A mosquito will be used to prevent the spread of a disease caused by another mosquito. We are indeed living in exciting times. The US has decided to fight Zika in Florida with mosquitoes.

Zika virus is carried by the female Aedes aegypti mosquito. Originating in Brazil last year, the virus has been linked to abnormally small head size at birth (microcephaly) and lasting developmental problems in infants. This dreadful mosquito preyed on thousands of lives, with 1,700 cases of microcephaly being reported in Brazil alone.

Now that this mosquito has taken a swift flight through Caribbean and Americas, it has landed in the US as 15 cases have been records in the Wnywood neighborhood of Miami within last few days. Believed to be carried by the local insects, state authorities are alarmed by a possible Zika outbreak in Florida and its neighboring states.

In wake of this threat, US Food and Drug Administration (FDA) has approved a field trial for genetically engineered (GE) mosquitoes (OX513A) on Key Haven, an island in Florida. Manufactured by a British Biotech Company, Oxitec Ltd, these GE mosquitoes have been found to effectively contain the spread of the virus by limiting the offspring population. These mosquitoes are engineered to mate with female mosquitoes and limit the life of the offspring, which are destined to die before reaching maturity. In this way, the mosquito population will be cut down to secure levels.

These GE male mosquitoes will be released into Florida’s air at an average of 20-100 per person, depending on the locality’s population.

Previous trials have shown about 96% reduction in the dangerous population of Aedes aegypti mosquito and similar outcomes are expected out of the trial in Florida.

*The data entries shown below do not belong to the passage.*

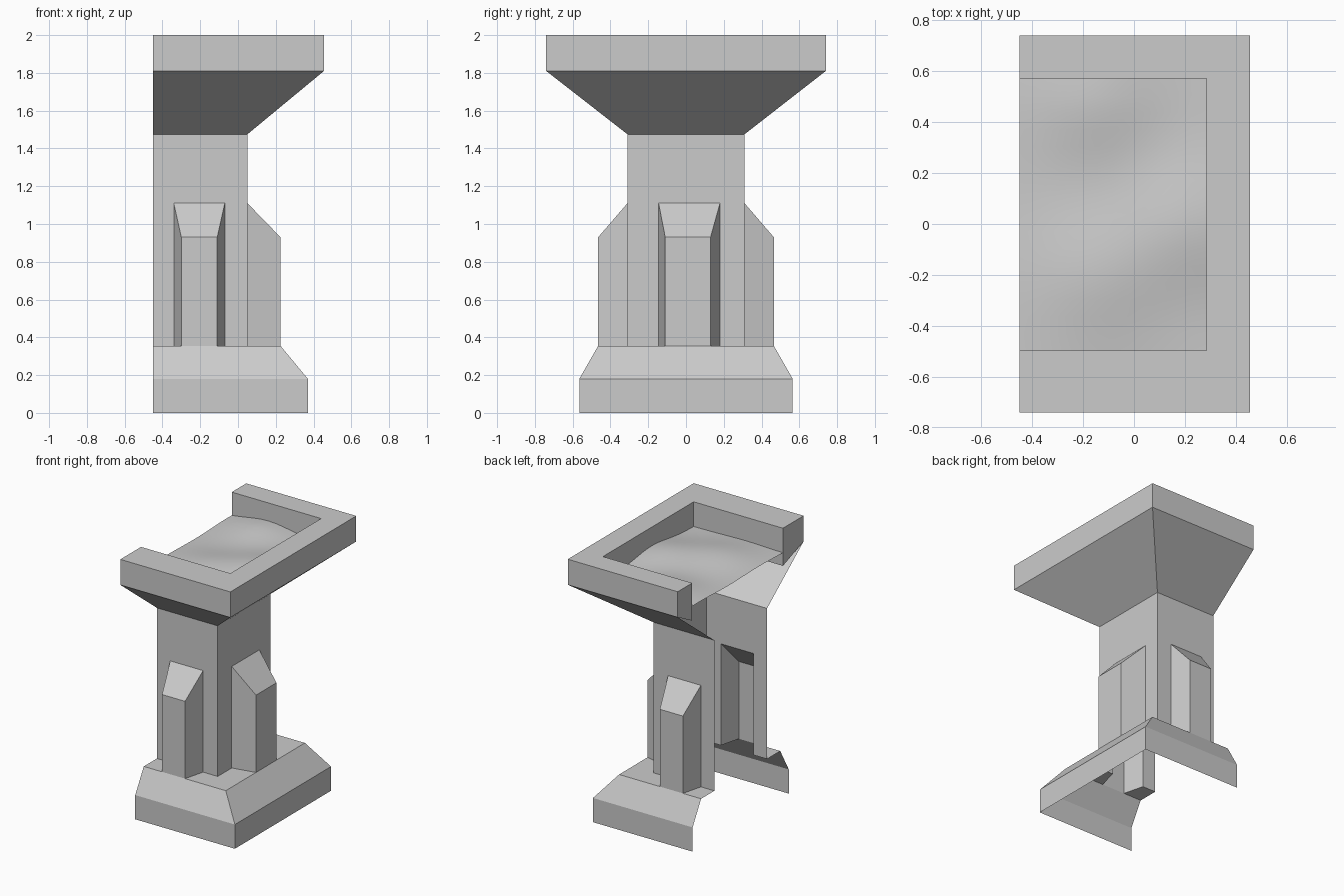
import bpy, bmesh, math

if "Cube" in bpy.data.objects:
    bpy.data.objects.remove(bpy.data.objects["Cube"])

BACK = -0.45                       # open rear plane
BX = (-0.34, -0.30, -0.11, -0.07)  # side buttress: root, face, face, root
BY = (0.18, 0.13, -0.11, -0.145)   # front buttress, same order


def ring(z, x, y0, y1, out=None, mode="face"):
    """Three-sided plan line. mode 'face': buttress points sit on the wall at
    face width, 'root': at root width, 'bump': they project out to 'out'."""
    pick = {"face": (1, 1, 2, 2), "root": (0, 0, 3, 3), "bump": (0, 1, 2, 3)}[mode]
    ox, oy0, oy1 = out if mode == "bump" else (x, y0, y1)
    sx, sy = [BX[i] for i in pick], [BY[i] for i in pick]
    ys, xs, yn = (y1, oy1, oy1, y1), (x, ox, ox, x), (y0, oy0, oy0, y0)
    pts = [(BACK, y1)] + list(zip(sx, ys)) + [(x, y1)] + list(zip(xs, sy))
    pts += [(x, y0)] + list(zip(sx, yn))[::-1] + [(BACK, y0)]
    return [(px, py, z) for px, py in pts]


def make(name, bm):
    bmesh.ops.remove_doubles(bm, verts=bm.verts, dist=0.0005)
    bmesh.ops.dissolve_degenerate(bm, dist=0.0005, edges=bm.edges)
    me = bpy.data.meshes.new(name)
    bm.to_mesh(me)
    bm.free()
    ob = bpy.data.objects.new(name, me)
    bpy.context.collection.objects.link(ob)
    return ob


def loft(name, rings, extra=()):
    bm = bmesh.new()
    rows = [[bm.verts.new(p) for p in r] for r in rings]
    for a, b in zip(rows, rows[1:]):
        for i in range(len(a) - 1):
            bm.faces.new((a[i], b[i], b[i + 1], a[i + 1]))
    for poly in extra:
        bm.faces.new([bm.verts.new(p) for p in poly])
    return make(name, bm)


shaft = (0.05, -0.31, 0.31)
ledge = (0.225, -0.465, 0.465)
foot = (0.37, -0.565, 0.565)
brim = (0.455, -0.74, 0.74)
bowl = (0.285, -0.497, 0.57)

# Stepped foot with its ledge, open underneath the buttresses
loft("foot", [ring(0, *foot), ring(0.18, *foot), ring(0.355, *ledge),
              ring(0.355, *shaft, ledge, "bump")])

# Shaft with three hollow buttresses
loft("shaft", [ring(0.355, *shaft, ledge, "bump"), ring(0.93, *shaft, ledge, "bump"),
               ring(1.11, *shaft, mode="root"), ring(1.475, *shaft)])

# Flared basin with rim and inner walls, rim ends capped at the rear
caps = [[(BACK, yo, 1.81), (BACK, yo, 2), (BACK, yi, 2), (BACK, yi, 1.72)]
        for yo, yi in ((0.74, 0.57), (-0.74, -0.497))]
caps[1].reverse()
loft("basin", [ring(1.475, *shaft), ring(1.81, *brim), ring(2, *brim),
               ring(2, *bowl), ring(1.72, *bowl)], caps)


# Gently rolling fill inside the basin
def height(x, y):
    def mound(cx, cy, r, h):
        return h * math.exp(-((x - cx) ** 2 + (y - cy) ** 2) / r ** 2)
    return (1.815 + mound(-0.15, 0.5, 0.25, 0.055) + mound(0.2, 0.0, 0.25, 0.05)
            + mound(-0.15, -0.2, 0.25, 0.04))


bm = bmesh.new()
nx, ny = 12, 16
g = [[None] * (ny + 1) for _ in range(nx + 1)]
for i in range(nx + 1):
    for j in range(ny + 1):
        x = BACK + (0.285 - BACK) * i / nx
        y = -0.497 + 1.067 * j / ny
        g[i][j] = bm.verts.new((x, y, height(x, y)))
for i in range(nx):
    for j in range(ny):
        f = bm.faces.new((g[i][j], g[i + 1][j], g[i + 1][j + 1], g[i][j + 1]))
        f.smooth = True
make("basin_fill", bm)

In the recent press release, the FDA has said that no harmful impact on the environment is expected by the release of these mosquitoes. However, in November a referendum will be carried out to decide the fate of the use of this technique in future.